(Stored data entries)
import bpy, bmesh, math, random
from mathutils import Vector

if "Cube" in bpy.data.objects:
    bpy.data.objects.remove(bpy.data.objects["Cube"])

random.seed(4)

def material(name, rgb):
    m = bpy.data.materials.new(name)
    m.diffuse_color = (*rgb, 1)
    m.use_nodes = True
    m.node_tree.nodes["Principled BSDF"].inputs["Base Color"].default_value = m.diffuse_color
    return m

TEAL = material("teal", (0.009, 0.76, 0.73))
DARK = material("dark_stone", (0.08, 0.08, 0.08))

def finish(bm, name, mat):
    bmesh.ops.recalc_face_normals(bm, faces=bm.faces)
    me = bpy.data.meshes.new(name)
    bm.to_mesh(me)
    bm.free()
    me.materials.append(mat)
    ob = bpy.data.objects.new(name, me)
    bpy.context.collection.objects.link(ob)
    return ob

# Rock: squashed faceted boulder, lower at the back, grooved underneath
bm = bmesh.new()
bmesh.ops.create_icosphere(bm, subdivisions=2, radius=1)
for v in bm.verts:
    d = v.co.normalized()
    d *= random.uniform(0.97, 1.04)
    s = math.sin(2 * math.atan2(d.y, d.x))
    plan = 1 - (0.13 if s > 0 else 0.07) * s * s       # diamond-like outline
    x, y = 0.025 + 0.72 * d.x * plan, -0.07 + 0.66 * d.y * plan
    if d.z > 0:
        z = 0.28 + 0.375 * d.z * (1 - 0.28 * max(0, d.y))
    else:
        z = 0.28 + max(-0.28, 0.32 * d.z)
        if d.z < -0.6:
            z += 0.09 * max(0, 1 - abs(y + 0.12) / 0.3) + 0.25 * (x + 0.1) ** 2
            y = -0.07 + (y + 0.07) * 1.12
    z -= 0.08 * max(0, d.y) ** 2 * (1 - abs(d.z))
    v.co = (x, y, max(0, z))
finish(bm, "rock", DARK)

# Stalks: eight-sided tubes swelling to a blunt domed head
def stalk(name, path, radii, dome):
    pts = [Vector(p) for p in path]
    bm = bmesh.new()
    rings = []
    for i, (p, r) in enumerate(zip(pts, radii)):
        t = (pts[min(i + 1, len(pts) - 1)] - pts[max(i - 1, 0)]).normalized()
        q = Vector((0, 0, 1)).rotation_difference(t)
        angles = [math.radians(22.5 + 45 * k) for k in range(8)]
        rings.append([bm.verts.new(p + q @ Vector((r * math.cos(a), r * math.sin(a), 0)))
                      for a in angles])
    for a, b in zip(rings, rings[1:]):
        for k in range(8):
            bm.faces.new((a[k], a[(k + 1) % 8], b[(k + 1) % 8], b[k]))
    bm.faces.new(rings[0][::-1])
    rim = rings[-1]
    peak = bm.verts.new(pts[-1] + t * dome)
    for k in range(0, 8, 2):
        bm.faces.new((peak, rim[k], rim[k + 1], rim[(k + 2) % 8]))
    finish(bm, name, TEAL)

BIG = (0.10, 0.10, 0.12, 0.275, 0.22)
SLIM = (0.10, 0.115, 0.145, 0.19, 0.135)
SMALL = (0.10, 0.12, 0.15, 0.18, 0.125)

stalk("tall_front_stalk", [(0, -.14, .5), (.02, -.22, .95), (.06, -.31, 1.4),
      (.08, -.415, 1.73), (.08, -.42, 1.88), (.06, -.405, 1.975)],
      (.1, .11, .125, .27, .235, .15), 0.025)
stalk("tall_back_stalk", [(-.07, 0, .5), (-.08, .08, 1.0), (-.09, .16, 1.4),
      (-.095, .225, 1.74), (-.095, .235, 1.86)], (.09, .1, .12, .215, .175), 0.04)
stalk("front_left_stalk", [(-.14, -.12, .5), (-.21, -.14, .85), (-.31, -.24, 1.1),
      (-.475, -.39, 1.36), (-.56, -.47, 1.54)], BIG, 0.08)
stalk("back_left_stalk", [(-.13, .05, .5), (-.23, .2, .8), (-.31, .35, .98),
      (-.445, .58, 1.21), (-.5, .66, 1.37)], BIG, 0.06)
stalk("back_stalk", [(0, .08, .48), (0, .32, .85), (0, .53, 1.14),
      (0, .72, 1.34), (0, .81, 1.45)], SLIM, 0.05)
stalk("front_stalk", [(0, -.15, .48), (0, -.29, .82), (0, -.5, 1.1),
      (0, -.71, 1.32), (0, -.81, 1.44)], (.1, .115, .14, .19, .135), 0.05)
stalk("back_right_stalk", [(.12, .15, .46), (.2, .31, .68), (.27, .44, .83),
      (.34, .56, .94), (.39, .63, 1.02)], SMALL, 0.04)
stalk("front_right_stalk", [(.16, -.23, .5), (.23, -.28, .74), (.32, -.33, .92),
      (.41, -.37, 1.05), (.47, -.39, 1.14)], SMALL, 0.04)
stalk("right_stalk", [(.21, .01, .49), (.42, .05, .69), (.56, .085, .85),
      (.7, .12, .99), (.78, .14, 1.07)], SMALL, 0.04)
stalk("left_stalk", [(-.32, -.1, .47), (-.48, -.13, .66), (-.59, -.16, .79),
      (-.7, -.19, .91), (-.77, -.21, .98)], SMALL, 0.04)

...

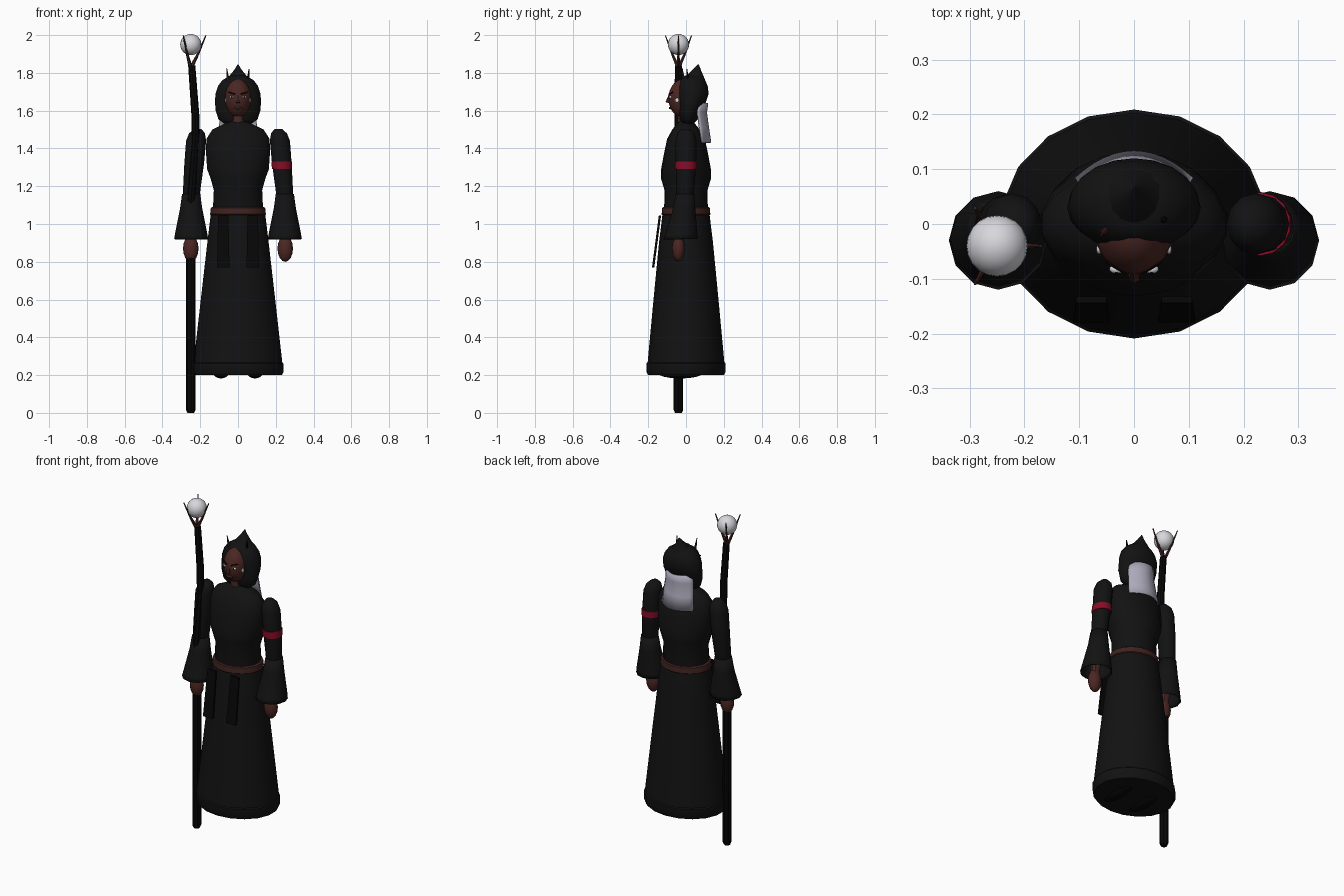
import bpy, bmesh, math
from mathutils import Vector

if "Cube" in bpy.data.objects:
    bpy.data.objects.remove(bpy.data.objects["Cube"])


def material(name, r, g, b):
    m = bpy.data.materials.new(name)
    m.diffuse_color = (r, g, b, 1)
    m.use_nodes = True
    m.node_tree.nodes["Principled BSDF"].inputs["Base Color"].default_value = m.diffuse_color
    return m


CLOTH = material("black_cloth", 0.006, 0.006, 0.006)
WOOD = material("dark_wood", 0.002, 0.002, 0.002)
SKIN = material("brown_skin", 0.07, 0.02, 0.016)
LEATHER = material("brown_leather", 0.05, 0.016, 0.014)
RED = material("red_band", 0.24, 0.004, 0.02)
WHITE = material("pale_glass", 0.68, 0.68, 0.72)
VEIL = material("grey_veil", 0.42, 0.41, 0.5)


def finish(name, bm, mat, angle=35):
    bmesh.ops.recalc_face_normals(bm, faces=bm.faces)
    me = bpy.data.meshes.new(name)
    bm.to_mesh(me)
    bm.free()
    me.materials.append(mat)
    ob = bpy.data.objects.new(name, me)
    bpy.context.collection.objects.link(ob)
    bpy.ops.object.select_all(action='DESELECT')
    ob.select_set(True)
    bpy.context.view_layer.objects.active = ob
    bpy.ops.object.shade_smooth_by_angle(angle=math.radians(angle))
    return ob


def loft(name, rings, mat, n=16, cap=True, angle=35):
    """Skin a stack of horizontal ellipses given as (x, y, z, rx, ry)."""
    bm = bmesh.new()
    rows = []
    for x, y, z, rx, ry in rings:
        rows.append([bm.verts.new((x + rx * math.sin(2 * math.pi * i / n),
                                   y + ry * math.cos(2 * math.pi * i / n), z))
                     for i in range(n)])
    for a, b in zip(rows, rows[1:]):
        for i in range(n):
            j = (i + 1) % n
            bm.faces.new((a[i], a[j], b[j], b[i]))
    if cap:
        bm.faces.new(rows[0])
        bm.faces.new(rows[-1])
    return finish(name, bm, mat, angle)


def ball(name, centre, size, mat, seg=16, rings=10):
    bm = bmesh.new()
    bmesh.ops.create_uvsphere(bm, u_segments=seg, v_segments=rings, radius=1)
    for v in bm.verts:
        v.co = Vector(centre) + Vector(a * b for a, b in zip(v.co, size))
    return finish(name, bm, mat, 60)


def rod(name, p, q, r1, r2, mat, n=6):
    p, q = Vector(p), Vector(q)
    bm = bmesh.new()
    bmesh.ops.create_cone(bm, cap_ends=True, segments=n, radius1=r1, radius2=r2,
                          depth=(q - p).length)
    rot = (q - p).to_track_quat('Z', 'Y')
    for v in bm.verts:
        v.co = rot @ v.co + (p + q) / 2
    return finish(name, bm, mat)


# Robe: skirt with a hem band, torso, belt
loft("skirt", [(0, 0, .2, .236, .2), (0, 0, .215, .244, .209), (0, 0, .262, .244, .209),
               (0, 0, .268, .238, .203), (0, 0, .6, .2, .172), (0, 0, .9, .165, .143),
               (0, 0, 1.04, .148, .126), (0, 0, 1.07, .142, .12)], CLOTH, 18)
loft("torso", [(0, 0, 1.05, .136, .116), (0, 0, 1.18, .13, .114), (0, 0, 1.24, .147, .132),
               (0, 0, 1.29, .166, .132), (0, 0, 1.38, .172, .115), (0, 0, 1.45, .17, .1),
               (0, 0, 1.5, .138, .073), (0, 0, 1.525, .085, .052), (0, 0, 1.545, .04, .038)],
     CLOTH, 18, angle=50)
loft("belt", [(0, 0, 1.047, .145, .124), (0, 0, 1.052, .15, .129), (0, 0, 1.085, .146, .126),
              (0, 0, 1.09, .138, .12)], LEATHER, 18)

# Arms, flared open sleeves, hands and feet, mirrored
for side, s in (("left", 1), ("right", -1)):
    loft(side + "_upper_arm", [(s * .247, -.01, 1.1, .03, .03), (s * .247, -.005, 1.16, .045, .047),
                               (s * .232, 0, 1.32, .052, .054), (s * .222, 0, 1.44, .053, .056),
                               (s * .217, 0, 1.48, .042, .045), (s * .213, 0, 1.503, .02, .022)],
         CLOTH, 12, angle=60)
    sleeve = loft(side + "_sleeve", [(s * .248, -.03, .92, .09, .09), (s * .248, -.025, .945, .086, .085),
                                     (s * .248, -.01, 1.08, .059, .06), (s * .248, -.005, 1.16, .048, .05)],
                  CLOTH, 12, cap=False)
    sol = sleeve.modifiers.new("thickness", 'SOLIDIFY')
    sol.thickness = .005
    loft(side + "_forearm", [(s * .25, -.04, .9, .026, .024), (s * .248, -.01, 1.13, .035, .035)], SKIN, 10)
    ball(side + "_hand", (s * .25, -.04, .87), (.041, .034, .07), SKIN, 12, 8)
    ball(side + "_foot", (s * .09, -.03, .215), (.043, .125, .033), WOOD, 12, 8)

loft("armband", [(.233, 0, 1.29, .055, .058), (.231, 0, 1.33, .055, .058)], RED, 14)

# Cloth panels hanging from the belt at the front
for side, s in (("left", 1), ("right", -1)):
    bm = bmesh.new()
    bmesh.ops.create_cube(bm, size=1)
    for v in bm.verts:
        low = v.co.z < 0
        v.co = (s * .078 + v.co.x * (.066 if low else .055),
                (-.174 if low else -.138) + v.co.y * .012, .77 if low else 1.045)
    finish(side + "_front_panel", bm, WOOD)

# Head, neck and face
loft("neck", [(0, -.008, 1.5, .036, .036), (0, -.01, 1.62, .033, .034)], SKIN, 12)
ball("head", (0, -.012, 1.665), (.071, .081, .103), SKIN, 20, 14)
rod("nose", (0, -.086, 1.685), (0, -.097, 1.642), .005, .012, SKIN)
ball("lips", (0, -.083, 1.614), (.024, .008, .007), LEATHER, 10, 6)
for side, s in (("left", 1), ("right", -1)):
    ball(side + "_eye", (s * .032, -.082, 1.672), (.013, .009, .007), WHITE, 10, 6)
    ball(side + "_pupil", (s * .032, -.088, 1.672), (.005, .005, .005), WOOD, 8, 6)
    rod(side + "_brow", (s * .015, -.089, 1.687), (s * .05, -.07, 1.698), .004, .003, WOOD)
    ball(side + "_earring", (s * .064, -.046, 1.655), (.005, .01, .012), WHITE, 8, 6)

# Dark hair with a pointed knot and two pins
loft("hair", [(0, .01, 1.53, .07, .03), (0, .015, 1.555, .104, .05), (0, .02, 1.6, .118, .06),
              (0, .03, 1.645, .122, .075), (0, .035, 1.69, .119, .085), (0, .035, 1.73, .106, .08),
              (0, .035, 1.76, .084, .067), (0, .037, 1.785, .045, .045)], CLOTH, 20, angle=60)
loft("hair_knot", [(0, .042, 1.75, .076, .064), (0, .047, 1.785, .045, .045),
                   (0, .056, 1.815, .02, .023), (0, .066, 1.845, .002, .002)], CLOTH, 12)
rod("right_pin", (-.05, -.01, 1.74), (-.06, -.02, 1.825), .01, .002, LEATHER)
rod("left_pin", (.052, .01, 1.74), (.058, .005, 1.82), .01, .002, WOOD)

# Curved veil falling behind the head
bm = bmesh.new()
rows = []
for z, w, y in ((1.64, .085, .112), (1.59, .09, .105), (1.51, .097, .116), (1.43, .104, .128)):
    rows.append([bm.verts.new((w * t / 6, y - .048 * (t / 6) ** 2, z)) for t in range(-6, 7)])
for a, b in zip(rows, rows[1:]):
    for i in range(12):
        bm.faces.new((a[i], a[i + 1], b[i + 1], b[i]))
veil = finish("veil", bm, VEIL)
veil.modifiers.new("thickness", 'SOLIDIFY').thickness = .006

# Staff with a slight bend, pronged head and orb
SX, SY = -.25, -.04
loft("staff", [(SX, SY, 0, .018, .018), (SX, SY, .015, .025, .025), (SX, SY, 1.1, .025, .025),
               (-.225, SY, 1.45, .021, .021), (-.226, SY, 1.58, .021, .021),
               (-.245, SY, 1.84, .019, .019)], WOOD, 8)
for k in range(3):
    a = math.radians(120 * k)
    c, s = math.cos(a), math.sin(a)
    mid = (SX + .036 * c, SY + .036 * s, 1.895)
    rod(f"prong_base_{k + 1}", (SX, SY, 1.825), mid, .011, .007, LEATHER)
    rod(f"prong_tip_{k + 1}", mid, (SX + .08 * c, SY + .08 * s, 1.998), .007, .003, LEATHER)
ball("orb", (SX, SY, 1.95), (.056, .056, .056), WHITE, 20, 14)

## [ABOUT THIS EXERCISE]
Make a copy of each line in the records above that has the word "ball".

## [YOUR SOLUTION]
def ball(name, centre, size, mat, seg=16, rings=10):
    ball(side + "_hand", (s * .25, -.04, .87), (.041, .034, .07), SKIN, 12, 8)
    ball(side + "_foot", (s * .09, -.03, .215), (.043, .125, .033), WOOD, 12, 8)
ball("head", (0, -.012, 1.665), (.071, .081, .103), SKIN, 20, 14)
ball("lips", (0, -.083, 1.614), (.024, .008, .007), LEATHER, 10, 6)
    ball(side + "_eye", (s * .032, -.082, 1.672), (.013, .009, .007), WHITE, 10, 6)
    ball(side + "_pupil", (s * .032, -.088, 1.672), (.005, .005, .005), WOOD, 8, 6)
    ball(side + "_earring", (s * .064, -.046, 1.655), (.005, .01, .012), WHITE, 8, 6)
ball("orb", (SX, SY, 1.95), (.056, .056, .056), WHITE, 20, 14)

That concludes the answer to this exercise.